=== Work request ===
The answer should be the records below, word for word, with every image left out.
◇ ◇ ◇ ◇
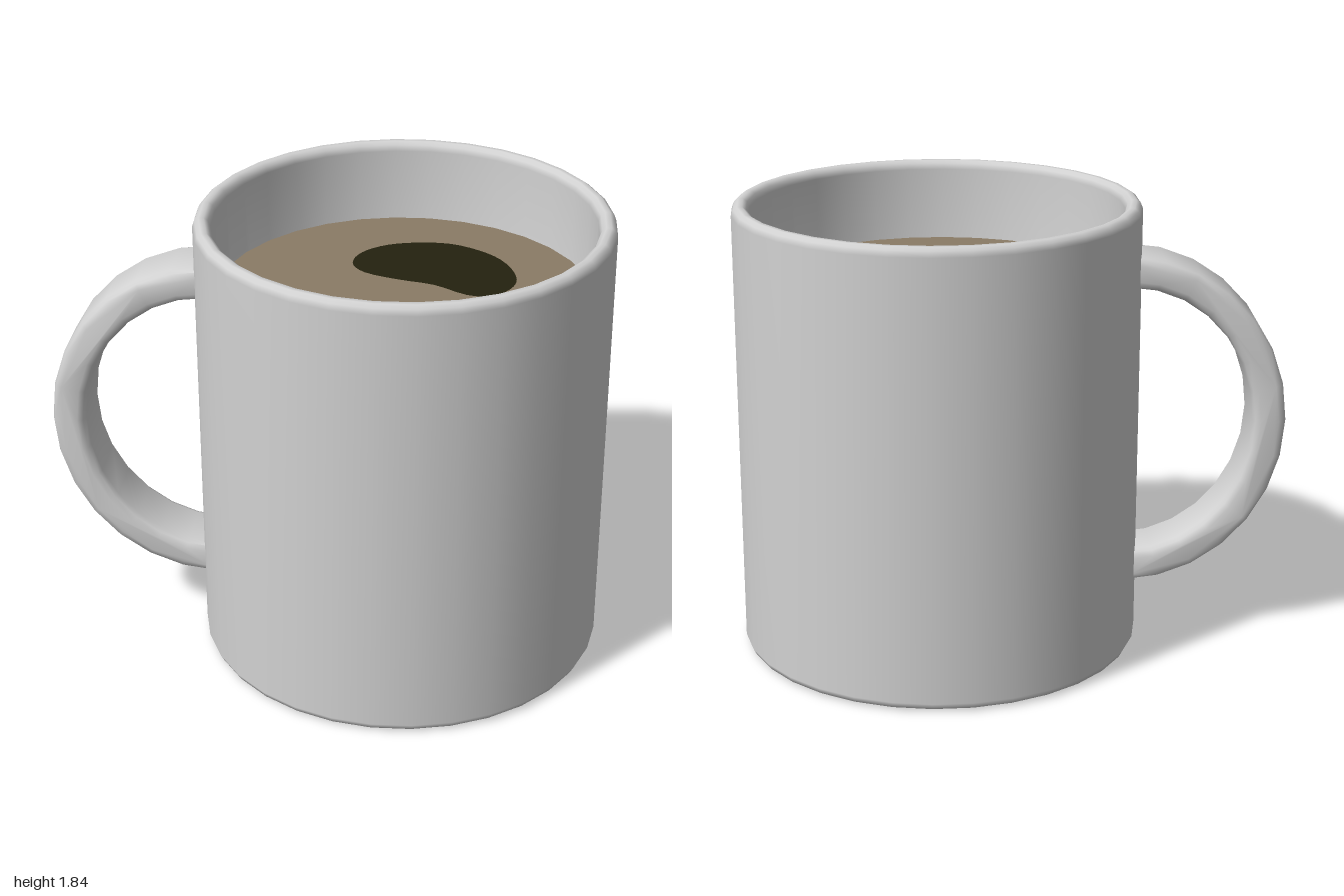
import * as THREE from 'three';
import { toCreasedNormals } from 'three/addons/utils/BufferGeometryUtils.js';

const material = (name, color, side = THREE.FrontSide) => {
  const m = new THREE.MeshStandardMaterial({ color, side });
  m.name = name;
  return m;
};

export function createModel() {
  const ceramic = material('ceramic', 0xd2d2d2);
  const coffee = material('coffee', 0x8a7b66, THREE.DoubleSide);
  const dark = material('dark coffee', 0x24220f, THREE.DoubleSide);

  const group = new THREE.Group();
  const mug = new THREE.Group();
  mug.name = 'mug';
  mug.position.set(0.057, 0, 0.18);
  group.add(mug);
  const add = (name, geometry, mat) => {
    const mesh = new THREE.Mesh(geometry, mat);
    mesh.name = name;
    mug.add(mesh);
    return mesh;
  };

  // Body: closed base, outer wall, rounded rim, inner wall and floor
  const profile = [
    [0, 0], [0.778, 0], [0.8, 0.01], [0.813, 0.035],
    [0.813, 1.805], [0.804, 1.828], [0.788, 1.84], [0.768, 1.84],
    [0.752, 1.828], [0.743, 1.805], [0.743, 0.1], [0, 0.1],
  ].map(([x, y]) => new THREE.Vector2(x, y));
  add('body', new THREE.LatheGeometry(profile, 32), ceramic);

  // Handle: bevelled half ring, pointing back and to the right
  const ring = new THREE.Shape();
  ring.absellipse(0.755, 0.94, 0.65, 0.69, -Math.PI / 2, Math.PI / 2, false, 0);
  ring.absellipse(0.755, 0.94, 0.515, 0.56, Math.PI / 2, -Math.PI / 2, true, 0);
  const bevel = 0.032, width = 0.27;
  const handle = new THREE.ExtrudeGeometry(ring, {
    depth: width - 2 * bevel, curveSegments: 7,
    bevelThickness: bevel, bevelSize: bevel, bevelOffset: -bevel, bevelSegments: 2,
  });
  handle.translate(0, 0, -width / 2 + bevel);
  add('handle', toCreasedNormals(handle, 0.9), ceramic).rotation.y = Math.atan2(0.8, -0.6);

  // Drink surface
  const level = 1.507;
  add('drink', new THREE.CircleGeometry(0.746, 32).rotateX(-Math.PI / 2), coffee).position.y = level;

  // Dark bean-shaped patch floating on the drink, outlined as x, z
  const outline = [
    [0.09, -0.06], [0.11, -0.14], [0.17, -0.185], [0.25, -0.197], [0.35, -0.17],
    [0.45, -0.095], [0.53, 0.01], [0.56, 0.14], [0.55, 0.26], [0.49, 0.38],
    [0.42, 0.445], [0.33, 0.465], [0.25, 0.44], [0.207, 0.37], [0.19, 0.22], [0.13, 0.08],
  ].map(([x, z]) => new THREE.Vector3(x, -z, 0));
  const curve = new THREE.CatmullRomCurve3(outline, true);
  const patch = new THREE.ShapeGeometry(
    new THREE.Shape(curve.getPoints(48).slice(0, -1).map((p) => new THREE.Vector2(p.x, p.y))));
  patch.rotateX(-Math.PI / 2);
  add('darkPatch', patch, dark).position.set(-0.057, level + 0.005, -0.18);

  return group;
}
◇ ◇ ◇ ◇
=== Task response ===
import * as THREE from 'three';
import { toCreasedNormals } from 'three/addons/utils/BufferGeometryUtils.js';

const material = (name, color, side = THREE.FrontSide) => {
  const m = new THREE.MeshStandardMaterial({ color, side });
  m.name = name;
  return m;
};

export function createModel() {
  const ceramic = material('ceramic', 0xd2d2d2);
  const coffee = material('coffee', 0x8a7b66, THREE.DoubleSide);
  const dark = material('dark coffee', 0x24220f, THREE.DoubleSide);

  const group = new THREE.Group();
  const mug = new THREE.Group();
  mug.name = 'mug';
  mug.position.set(0.057, 0, 0.18);
  group.add(mug);
  const add = (name, geometry, mat) => {
    const mesh = new THREE.Mesh(geometry, mat);
    mesh.name = name;
    mug.add(mesh);
    return mesh;
  };

  // Body: closed base, outer wall, rounded rim, inner wall and floor
  const profile = [
    [0, 0], [0.778, 0], [0.8, 0.01], [0.813, 0.035],
    [0.813, 1.805], [0.804, 1.828], [0.788, 1.84], [0.768, 1.84],
    [0.752, 1.828], [0.743, 1.805], [0.743, 0.1], [0, 0.1],
  ].map(([x, y]) => new THREE.Vector2(x, y));
  add('body', new THREE.LatheGeometry(profile, 32), ceramic);

  // Handle: bevelled half ring, pointing back and to the right
  const ring = new THREE.Shape();
  ring.absellipse(0.755, 0.94, 0.65, 0.69, -Math.PI / 2, Math.PI / 2, false, 0);
  ring.absellipse(0.755, 0.94, 0.515, 0.56, Math.PI / 2, -Math.PI / 2, true, 0);
  const bevel = 0.032, width = 0.27;
  const handle = new THREE.ExtrudeGeometry(ring, {
    depth: width - 2 * bevel, curveSegments: 7,
    bevelThickness: bevel, bevelSize: bevel, bevelOffset: -bevel, bevelSegments: 2,
  });
  handle.translate(0, 0, -width / 2 + bevel);
  add('handle', toCreasedNormals(handle, 0.9), ceramic).rotation.y = Math.atan2(0.8, -0.6);

  // Drink surface
  const level = 1.507;
  add('drink', new THREE.CircleGeometry(0.746, 32).rotateX(-Math.PI / 2), coffee).position.y = level;

  // Dark bean-shaped patch floating on the drink, outlined as x, z
  const outline = [
    [0.09, -0.06], [0.11, -0.14], [0.17, -0.185], [0.25, -0.197], [0.35, -0.17],
    [0.45, -0.095], [0.53, 0.01], [0.56, 0.14], [0.55, 0.26], [0.49, 0.38],
    [0.42, 0.445], [0.33, 0.465], [0.25, 0.44], [0.207, 0.37], [0.19, 0.22], [0.13, 0.08],
  ].map(([x, z]) => new THREE.Vector3(x, -z, 0));
  const curve = new THREE.CatmullRomCurve3(outline, true);
  const patch = new THREE.ShapeGeometry(
    new THREE.Shape(curve.getPoints(48).slice(0, -1).map((p) => new THREE.Vector2(p.x, p.y))));
  patch.rotateX(-Math.PI / 2);
  add('darkPatch', patch, dark).position.set(-0.057, level + 0.005, -0.18);

  return group;
}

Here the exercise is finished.